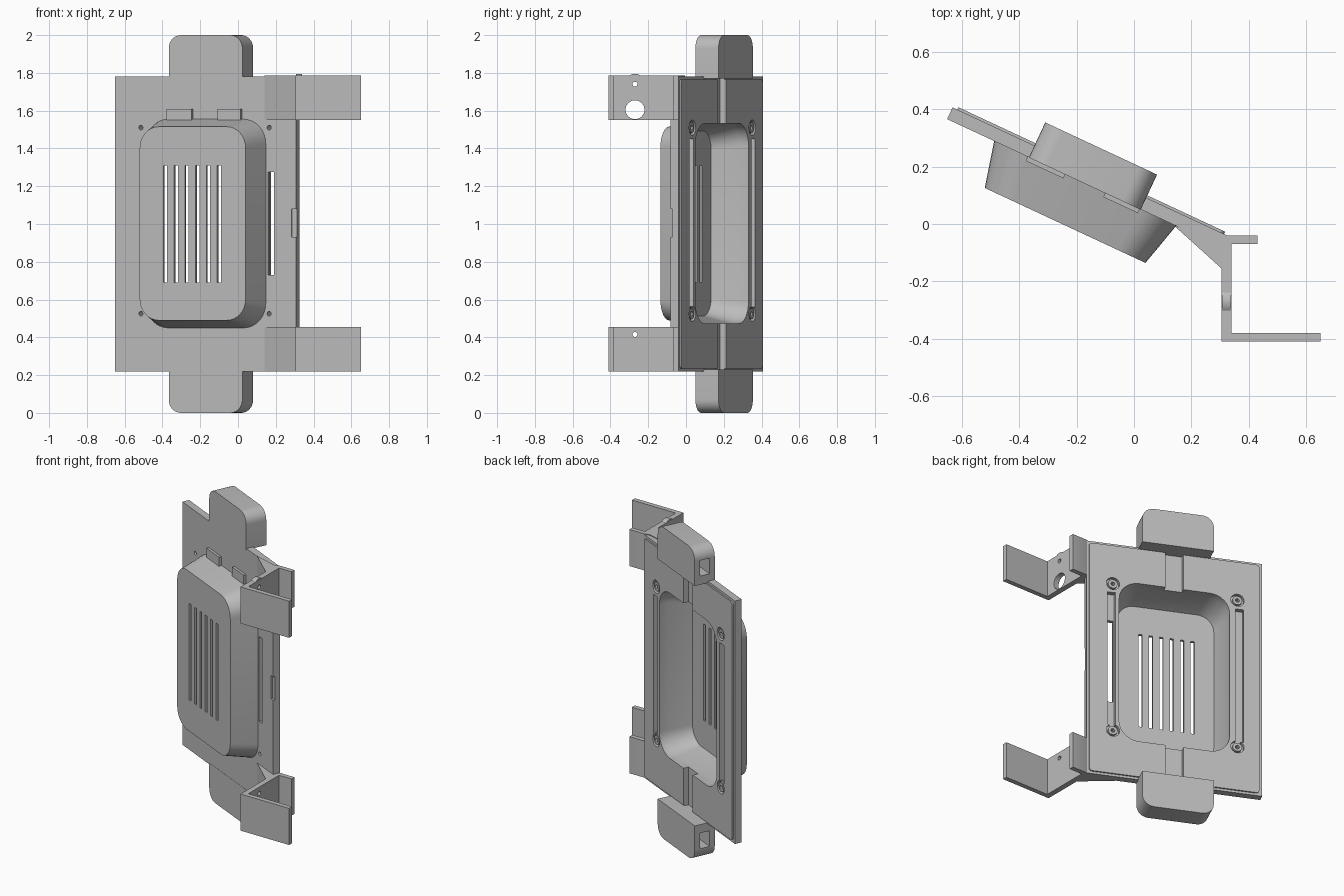
import bpy, bmesh, math
from mathutils import Matrix, Vector

cube = bpy.data.objects.get("Cube")
if cube:
    bpy.data.objects.remove(cube, do_unlink=True)

grey = bpy.data.materials.new("plain grey")
grey.use_nodes = True
colour = (0.5, 0.5, 0.5, 1)
grey.diffuse_color = colour
grey.node_tree.nodes["Principled BSDF"].inputs["Base Color"].default_value = colour

TILT = Matrix.Rotation(math.radians(-25), 4, 'Z')
MID = -0.214          # centre of the housing across the tilted panel
FRONT, BACK = 0.056, 0.11


def finish(name, bm):
    bmesh.ops.recalc_face_normals(bm, faces=bm.faces)
    mesh = bpy.data.meshes.new(name)
    bm.to_mesh(mesh)
    bm.free()
    mesh.materials.append(grey)
    ob = bpy.data.objects.new(name, mesh)
    bpy.context.collection.objects.link(ob)
    return ob


def loft(name, rings):
    """Closed solid through rings of matching points."""
    bm = bmesh.new()
    loops = [[bm.verts.new(p) for p in ring] for ring in rings]
    n = len(loops[0])
    for a, b in zip(loops, loops[1:]):
        for i in range(n):
            j = (i + 1) % n
            bm.faces.new((a[i], a[j], b[j], b[i]))
    bm.faces.new(loops[0])
    bm.faces.new(loops[-1])
    return finish(name, bm)


def ring(cx, cz, hx, hz, r, y):
    """Rounded rectangle in the panel plane at depth y."""
    pts = []
    for k, (sx, sz) in enumerate([(1, 1), (-1, 1), (-1, -1), (1, -1)]):
        for s in range(9):
            a = math.pi / 2 * (k + s / 8)
            pts.append((cx + sx * (hx - r) + r * math.cos(a), y,
                        cz + sz * (hz - r) + r * math.sin(a)))
    return pts


def box(name, x0, x1, y0, y1, z0, z1):
    flat = [(x0, z0), (x1, z0), (x1, z1), (x0, z1)]
    return loft(name, [[(x, y, z) for x, z in flat] for y in (y0, y1)])


def disc(name, x, z, r, y0, y1):
    return loft(name, [ring(x, z, r, r, r * 0.999, y) for y in (y0, y1)])


def combine(ob, others, operation):
    bpy.context.view_layer.objects.active = ob
    for other in others:
        mod = ob.modifiers.new("bool", 'BOOLEAN')
        mod.operation, mod.solver, mod.object = operation, 'EXACT', other
        bpy.ops.object.modifier_apply(modifier=mod.name)
        bpy.data.objects.remove(other, do_unlink=True)


def smooth(ob):
    bpy.ops.object.select_all(action='DESELECT')
    ob.select_set(True)
    bpy.context.view_layer.objects.active = ob
    bpy.ops.object.shade_smooth_by_angle(angle=math.radians(30))


# Panel with a stepped back and the tapered housing on its front
panel = box("vented_panel", -0.745, 0.312, FRONT, 0.101, 0.22, 1.78)
back_step = loft("step", [ring(MID, 1, 0.513, 0.765, 0.02, y) for y in (0.08, BACK)])
housing = loft("housing", [ring(-0.2155, 1.0025, 0.309, 0.5125, 0.11, -0.106),
                           ring(MID, 1.0025, 0.35, 0.5525, 0.13, FRONT),
                           ring(MID, 1.0025, 0.35, 0.5525, 0.13, 0.07)])
combine(panel, [back_step, housing], 'UNION')

# Openings: cavity, vents, long side slot, back channels
cutters = [loft("cavity", [ring(MID, 1.0025, 0.29, 0.49, 0.1, -0.088),
                           ring(MID, 1.0025, 0.333, 0.53, 0.12, FRONT),
                           ring(MID, 1.0025, 0.333, 0.53, 0.12, 0.2)])]
for i in range(6):
    x = -0.376 + i * 0.0628
    cutters.append(box("vent", x - 0.011, x + 0.011, -0.15, -0.05, 0.69, 1.31))
cutters.append(box("side_slot", 0.148, 0.184, 0, 0.2, 0.73, 1.275))
cutters.append(box("edge_notch", 0.285, 0.33, 0, 0.068, 0.93, 1.08))
for x in (-0.607, 0.166):
    cutters.append(box("groove", x - 0.024, x + 0.024, 0.08, 0.2, 0.56, 1.45))
for z in (0.34, 1.66):
    cutters.append(box("channel", MID - 0.054, MID + 0.054, 0.075, 0.2, z - 0.15, z + 0.15))
corners = [(x, z) for x in (-0.594, 0.156) for z in (0.525, 1.51)]
for x, z in corners:
    cutters.append(disc("counterbore", x, z, 0.04, 0.09, 0.2))
    cutters.append(disc("screw_hole", x, z, 0.012, 0, 0.2))
combine(panel, cutters, 'DIFFERENCE')
parts = [panel]

# Screw bosses in the counterbores
for x, z in corners:
    boss = disc("screw_boss", x, z, 0.028, 0.088, 0.107)
    combine(boss, [disc("hole", x, z, 0.012, 0, 0.2)], 'DIFFERENCE')
    parts.append(boss)

# Small stops above the housing
for x0, x1 in ((-0.435, -0.29), (-0.137, -0.004)):
    parts.append(box("front_stop", x0, x1, 0.04, 0.06, 1.54, 1.61))

# End pads: outer corners rounded, inner edge square, socket in one end
for name, side in (("upper_pad", 1), ("lower_pad", -1)):
    def outline(y):
        pts = [(-0.43, 0.77), (0.0, 0.77)]
        for cx, start in ((-0.07, 0), (-0.36, 90)):
            for s in range(9):
                a = math.radians(start + s * 11.25)
                pts.append((cx + 0.07 * math.cos(a), 0.93 + 0.07 * math.sin(a)))
        return [(x, y, 1 + side * z) for x, z in pts]
    pad = loft(name, [outline(0.055), outline(0.19)])
    z = 1 + side * 0.875
    combine(pad, [box("socket", -0.5, -0.31, 0.09, 0.155, z - 0.05, z + 0.05)], 'DIFFERENCE')
    parts.append(pad)

for ob in parts:
    ob.data.transform(TILT)

# Folded mounting brackets joined to the panel by a wedge
profile = [(0.14, -0.006), (0.305, -0.155), (0.305, -0.41), (0.65, -0.41),
           (0.65, -0.38), (0.34, -0.38), (0.34, -0.07), (0.43, -0.07),
           (0.43, -0.04), (0.325, -0.04), (0.29, -0.05)]
turn = Matrix.Rotation(math.pi / 2, 4, 'Z')


def side_disc(name, z, r, x0, x1):
    """Disc facing sideways in the bracket's arm."""
    ob = disc(name, -0.27, z, r, -x1, -x0)
    ob.data.transform(turn)
    return ob


for name, z0, z1, hole_z in (("upper_bracket", 1.55, 1.785, 1.74),
                             ("lower_bracket", 0.22, 0.455, 0.415)):
    bracket = loft(name, [[(x, y, z) for x, y in profile] for z in (z0, z1)])
    holes = [side_disc("pin_hole", hole_z, 0.013, 0.2, 0.45)]
    if name == "upper_bracket":
        combine(bracket, [side_disc("lug", hole_z, 0.055, 0.306, 0.339)], 'UNION')
        holes.append(side_disc("cable_hole", 1.605, 0.05, 0.2, 0.45))
    combine(bracket, holes, 'DIFFERENCE')
    parts.append(bracket)

for ob in parts:
    smooth(ob)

______________________________

**Description of the task:**
Write out every entry above exactly as it stands, minus the pictures.

**Response:**
import bpy, bmesh, math
from mathutils import Matrix, Vector

cube = bpy.data.objects.get("Cube")
if cube:
    bpy.data.objects.remove(cube, do_unlink=True)

grey = bpy.data.materials.new("plain grey")
grey.use_nodes = True
colour = (0.5, 0.5, 0.5, 1)
grey.diffuse_color = colour
grey.node_tree.nodes["Principled BSDF"].inputs["Base Color"].default_value = colour

TILT = Matrix.Rotation(math.radians(-25), 4, 'Z')
MID = -0.214          # centre of the housing across the tilted panel
FRONT, BACK = 0.056, 0.11


def finish(name, bm):
    bmesh.ops.recalc_face_normals(bm, faces=bm.faces)
    mesh = bpy.data.meshes.new(name)
    bm.to_mesh(mesh)
    bm.free()
    mesh.materials.append(grey)
    ob = bpy.data.objects.new(name, mesh)
    bpy.context.collection.objects.link(ob)
    return ob


def loft(name, rings):
    """Closed solid through rings of matching points."""
    bm = bmesh.new()
    loops = [[bm.verts.new(p) for p in ring] for ring in rings]
    n = len(loops[0])
    for a, b in zip(loops, loops[1:]):
        for i in range(n):
            j = (i + 1) % n
            bm.faces.new((a[i], a[j], b[j], b[i]))
    bm.faces.new(loops[0])
    bm.faces.new(loops[-1])
    return finish(name, bm)


def ring(cx, cz, hx, hz, r, y):
    """Rounded rectangle in the panel plane at depth y."""
    pts = []
    for k, (sx, sz) in enumerate([(1, 1), (-1, 1), (-1, -1), (1, -1)]):
        for s in range(9):
            a = math.pi / 2 * (k + s / 8)
            pts.append((cx + sx * (hx - r) + r * math.cos(a), y,
                        cz + sz * (hz - r) + r * math.sin(a)))
    return pts


def box(name, x0, x1, y0, y1, z0, z1):
    flat = [(x0, z0), (x1, z0), (x1, z1), (x0, z1)]
    return loft(name, [[(x, y, z) for x, z in flat] for y in (y0, y1)])


def disc(name, x, z, r, y0, y1):
    return loft(name, [ring(x, z, r, r, r * 0.999, y) for y in (y0, y1)])


def combine(ob, others, operation):
    bpy.context.view_layer.objects.active = ob
    for other in others:
        mod = ob.modifiers.new("bool", 'BOOLEAN')
        mod.operation, mod.solver, mod.object = operation, 'EXACT', other
        bpy.ops.object.modifier_apply(modifier=mod.name)
        bpy.data.objects.remove(other, do_unlink=True)


def smooth(ob):
    bpy.ops.object.select_all(action='DESELECT')
    ob.select_set(True)
    bpy.context.view_layer.objects.active = ob
    bpy.ops.object.shade_smooth_by_angle(angle=math.radians(30))


# Panel with a stepped back and the tapered housing on its front
panel = box("vented_panel", -0.745, 0.312, FRONT, 0.101, 0.22, 1.78)
back_step = loft("step", [ring(MID, 1, 0.513, 0.765, 0.02, y) for y in (0.08, BACK)])
housing = loft("housing", [ring(-0.2155, 1.0025, 0.309, 0.5125, 0.11, -0.106),
                           ring(MID, 1.0025, 0.35, 0.5525, 0.13, FRONT),
                           ring(MID, 1.0025, 0.35, 0.5525, 0.13, 0.07)])
combine(panel, [back_step, housing], 'UNION')

# Openings: cavity, vents, long side slot, back channels
cutters = [loft("cavity", [ring(MID, 1.0025, 0.29, 0.49, 0.1, -0.088),
                           ring(MID, 1.0025, 0.333, 0.53, 0.12, FRONT),
                           ring(MID, 1.0025, 0.333, 0.53, 0.12, 0.2)])]
for i in range(6):
    x = -0.376 + i * 0.0628
    cutters.append(box("vent", x - 0.011, x + 0.011, -0.15, -0.05, 0.69, 1.31))
cutters.append(box("side_slot", 0.148, 0.184, 0, 0.2, 0.73, 1.275))
cutters.append(box("edge_notch", 0.285, 0.33, 0, 0.068, 0.93, 1.08))
for x in (-0.607, 0.166):
    cutters.append(box("groove", x - 0.024, x + 0.024, 0.08, 0.2, 0.56, 1.45))
for z in (0.34, 1.66):
    cutters.append(box("channel", MID - 0.054, MID + 0.054, 0.075, 0.2, z - 0.15, z + 0.15))
corners = [(x, z) for x in (-0.594, 0.156) for z in (0.525, 1.51)]
for x, z in corners:
    cutters.append(disc("counterbore", x, z, 0.04, 0.09, 0.2))
    cutters.append(disc("screw_hole", x, z, 0.012, 0, 0.2))
combine(panel, cutters, 'DIFFERENCE')
parts = [panel]

# Screw bosses in the counterbores
for x, z in corners:
    boss = disc("screw_boss", x, z, 0.028, 0.088, 0.107)
    combine(boss, [disc("hole", x, z, 0.012, 0, 0.2)], 'DIFFERENCE')
    parts.append(boss)

# Small stops above the housing
for x0, x1 in ((-0.435, -0.29), (-0.137, -0.004)):
    parts.append(box("front_stop", x0, x1, 0.04, 0.06, 1.54, 1.61))

# End pads: outer corners rounded, inner edge square, socket in one end
for name, side in (("upper_pad", 1), ("lower_pad", -1)):
    def outline(y):
        pts = [(-0.43, 0.77), (0.0, 0.77)]
        for cx, start in ((-0.07, 0), (-0.36, 90)):
            for s in range(9):
                a = math.radians(start + s * 11.25)
                pts.append((cx + 0.07 * math.cos(a), 0.93 + 0.07 * math.sin(a)))
        return [(x, y, 1 + side * z) for x, z in pts]
    pad = loft(name, [outline(0.055), outline(0.19)])
    z = 1 + side * 0.875
    combine(pad, [box("socket", -0.5, -0.31, 0.09, 0.155, z - 0.05, z + 0.05)], 'DIFFERENCE')
    parts.append(pad)

for ob in parts:
    ob.data.transform(TILT)

# Folded mounting brackets joined to the panel by a wedge
profile = [(0.14, -0.006), (0.305, -0.155), (0.305, -0.41), (0.65, -0.41),
           (0.65, -0.38), (0.34, -0.38), (0.34, -0.07), (0.43, -0.07),
           (0.43, -0.04), (0.325, -0.04), (0.29, -0.05)]
turn = Matrix.Rotation(math.pi / 2, 4, 'Z')


def side_disc(name, z, r, x0, x1):
    """Disc facing sideways in the bracket's arm."""
    ob = disc(name, -0.27, z, r, -x1, -x0)
    ob.data.transform(turn)
    return ob


for name, z0, z1, hole_z in (("upper_bracket", 1.55, 1.785, 1.74),
                             ("lower_bracket", 0.22, 0.455, 0.415)):
    bracket = loft(name, [[(x, y, z) for x, y in profile] for z in (z0, z1)])
    holes = [side_disc("pin_hole", hole_z, 0.013, 0.2, 0.45)]
    if name == "upper_bracket":
        combine(bracket, [side_disc("lug", hole_z, 0.055, 0.306, 0.339)], 'UNION')
        holes.append(side_disc("cable_hole", 1.605, 0.05, 0.2, 0.45))
    combine(bracket, holes, 'DIFFERENCE')
    parts.append(bracket)

for ob in parts:
    smooth(ob)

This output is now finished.